→ **WHAT YOU ARE ASKED TO DO**
Print exactly those lines that run from the beginning of the data to the line bearing "result = bmesh.ops.extrude_edge_only(bm, edges=edges)", inclusive.

→ **INPUT DATA**

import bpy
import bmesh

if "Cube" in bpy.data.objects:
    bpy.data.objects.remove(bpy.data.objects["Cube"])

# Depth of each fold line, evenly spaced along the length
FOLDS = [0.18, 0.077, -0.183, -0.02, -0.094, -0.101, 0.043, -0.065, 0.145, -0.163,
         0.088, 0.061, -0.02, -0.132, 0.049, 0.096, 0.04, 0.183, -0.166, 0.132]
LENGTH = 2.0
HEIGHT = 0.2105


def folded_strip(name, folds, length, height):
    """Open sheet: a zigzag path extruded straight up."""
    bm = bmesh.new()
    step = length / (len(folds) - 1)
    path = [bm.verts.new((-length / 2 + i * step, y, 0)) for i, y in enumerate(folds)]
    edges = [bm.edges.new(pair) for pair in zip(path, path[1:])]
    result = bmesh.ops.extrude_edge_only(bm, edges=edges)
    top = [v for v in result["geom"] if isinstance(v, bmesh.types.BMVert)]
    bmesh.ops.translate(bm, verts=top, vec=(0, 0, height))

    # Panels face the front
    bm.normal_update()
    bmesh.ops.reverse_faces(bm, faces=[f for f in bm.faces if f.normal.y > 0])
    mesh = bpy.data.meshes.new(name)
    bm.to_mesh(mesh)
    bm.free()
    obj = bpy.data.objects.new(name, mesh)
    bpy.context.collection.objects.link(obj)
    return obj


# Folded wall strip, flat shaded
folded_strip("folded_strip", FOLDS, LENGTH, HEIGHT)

→ **EXERCISE SOLUTION**
import bpy
import bmesh

if "Cube" in bpy.data.objects:
    bpy.data.objects.remove(bpy.data.objects["Cube"])

# Depth of each fold line, evenly spaced along the length
FOLDS = [0.18, 0.077, -0.183, -0.02, -0.094, -0.101, 0.043, -0.065, 0.145, -0.163,
         0.088, 0.061, -0.02, -0.132, 0.049, 0.096, 0.04, 0.183, -0.166, 0.132]
LENGTH = 2.0
HEIGHT = 0.2105


def folded_strip(name, folds, length, height):
    """Open sheet: a zigzag path extruded straight up."""
    bm = bmesh.new()
    step = length / (len(folds) - 1)
    path = [bm.verts.new((-length / 2 + i * step, y, 0)) for i, y in enumerate(folds)]
    edges = [bm.edges.new(pair) for pair in zip(path, path[1:])]
    result = bmesh.ops.extrude_edge_only(bm, edges=edges)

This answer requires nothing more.